**WORK ORDER**
The entries follow. Please return all of them exactly.

═══ RECORDS SUPPLIED

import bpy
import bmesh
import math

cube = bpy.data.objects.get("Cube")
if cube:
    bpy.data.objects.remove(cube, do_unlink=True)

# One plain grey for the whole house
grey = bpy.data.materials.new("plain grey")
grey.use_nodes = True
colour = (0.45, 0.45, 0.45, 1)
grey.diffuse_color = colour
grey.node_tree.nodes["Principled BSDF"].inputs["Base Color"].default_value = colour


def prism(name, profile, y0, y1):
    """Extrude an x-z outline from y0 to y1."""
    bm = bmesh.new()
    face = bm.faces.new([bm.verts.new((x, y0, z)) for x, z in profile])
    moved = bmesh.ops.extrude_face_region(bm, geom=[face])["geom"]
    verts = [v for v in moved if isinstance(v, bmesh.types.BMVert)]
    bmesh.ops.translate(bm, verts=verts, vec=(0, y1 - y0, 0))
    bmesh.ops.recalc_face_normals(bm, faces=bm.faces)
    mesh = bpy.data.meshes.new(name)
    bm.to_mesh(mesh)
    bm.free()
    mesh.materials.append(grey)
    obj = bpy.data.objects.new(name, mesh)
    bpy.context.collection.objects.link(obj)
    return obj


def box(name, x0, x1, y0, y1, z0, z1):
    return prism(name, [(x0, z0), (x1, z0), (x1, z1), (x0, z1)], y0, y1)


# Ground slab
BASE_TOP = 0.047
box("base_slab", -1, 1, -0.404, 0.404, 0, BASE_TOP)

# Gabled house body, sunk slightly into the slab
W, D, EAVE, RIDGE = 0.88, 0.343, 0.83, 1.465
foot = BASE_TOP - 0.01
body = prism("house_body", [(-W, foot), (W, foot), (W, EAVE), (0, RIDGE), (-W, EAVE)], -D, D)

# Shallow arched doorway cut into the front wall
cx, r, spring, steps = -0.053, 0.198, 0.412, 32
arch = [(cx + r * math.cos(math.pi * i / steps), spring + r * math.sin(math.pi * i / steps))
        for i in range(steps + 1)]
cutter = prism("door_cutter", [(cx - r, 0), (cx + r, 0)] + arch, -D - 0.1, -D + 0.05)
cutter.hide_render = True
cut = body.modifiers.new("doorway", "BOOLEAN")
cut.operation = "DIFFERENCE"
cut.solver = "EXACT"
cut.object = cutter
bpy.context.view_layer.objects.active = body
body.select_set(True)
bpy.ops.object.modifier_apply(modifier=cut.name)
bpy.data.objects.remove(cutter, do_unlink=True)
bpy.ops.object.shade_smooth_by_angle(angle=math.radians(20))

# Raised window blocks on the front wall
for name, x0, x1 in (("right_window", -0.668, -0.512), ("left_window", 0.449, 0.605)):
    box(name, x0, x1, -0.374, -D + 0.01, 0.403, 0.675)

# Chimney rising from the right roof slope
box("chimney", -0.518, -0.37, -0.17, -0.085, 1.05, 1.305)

══════

**ANSWER TO THE PROBLEM**
import bpy
import bmesh
import math

cube = bpy.data.objects.get("Cube")
if cube:
    bpy.data.objects.remove(cube, do_unlink=True)

# One plain grey for the whole house
grey = bpy.data.materials.new("plain grey")
grey.use_nodes = True
colour = (0.45, 0.45, 0.45, 1)
grey.diffuse_color = colour
grey.node_tree.nodes["Principled BSDF"].inputs["Base Color"].default_value = colour


def prism(name, profile, y0, y1):
    """Extrude an x-z outline from y0 to y1."""
    bm = bmesh.new()
    face = bm.faces.new([bm.verts.new((x, y0, z)) for x, z in profile])
    moved = bmesh.ops.extrude_face_region(bm, geom=[face])["geom"]
    verts = [v for v in moved if isinstance(v, bmesh.types.BMVert)]
    bmesh.ops.translate(bm, verts=verts, vec=(0, y1 - y0, 0))
    bmesh.ops.recalc_face_normals(bm, faces=bm.faces)
    mesh = bpy.data.meshes.new(name)
    bm.to_mesh(mesh)
    bm.free()
    mesh.materials.append(grey)
    obj = bpy.data.objects.new(name, mesh)
    bpy.context.collection.objects.link(obj)
    return obj


def box(name, x0, x1, y0, y1, z0, z1):
    return prism(name, [(x0, z0), (x1, z0), (x1, z1), (x0, z1)], y0, y1)


# Ground slab
BASE_TOP = 0.047
box("base_slab", -1, 1, -0.404, 0.404, 0, BASE_TOP)

# Gabled house body, sunk slightly into the slab
W, D, EAVE, RIDGE = 0.88, 0.343, 0.83, 1.465
foot = BASE_TOP - 0.01
body = prism("house_body", [(-W, foot), (W, foot), (W, EAVE), (0, RIDGE), (-W, EAVE)], -D, D)

# Shallow arched doorway cut into the front wall
cx, r, spring, steps = -0.053, 0.198, 0.412, 32
arch = [(cx + r * math.cos(math.pi * i / steps), spring + r * math.sin(math.pi * i / steps))
        for i in range(steps + 1)]
cutter = prism("door_cutter", [(cx - r, 0), (cx + r, 0)] + arch, -D - 0.1, -D + 0.05)
cutter.hide_render = True
cut = body.modifiers.new("doorway", "BOOLEAN")
cut.operation = "DIFFERENCE"
cut.solver = "EXACT"
cut.object = cutter
bpy.context.view_layer.objects.active = body
body.select_set(True)
bpy.ops.object.modifier_apply(modifier=cut.name)
bpy.data.objects.remove(cutter, do_unlink=True)
bpy.ops.object.shade_smooth_by_angle(angle=math.radians(20))

# Raised window blocks on the front wall
for name, x0, x1 in (("right_window", -0.668, -0.512), ("left_window", 0.449, 0.605)):
    box(name, x0, x1, -0.374, -D + 0.01, 0.403, 0.675)

# Chimney rising from the right roof slope
box("chimney", -0.518, -0.37, -0.17, -0.085, 1.05, 1.305)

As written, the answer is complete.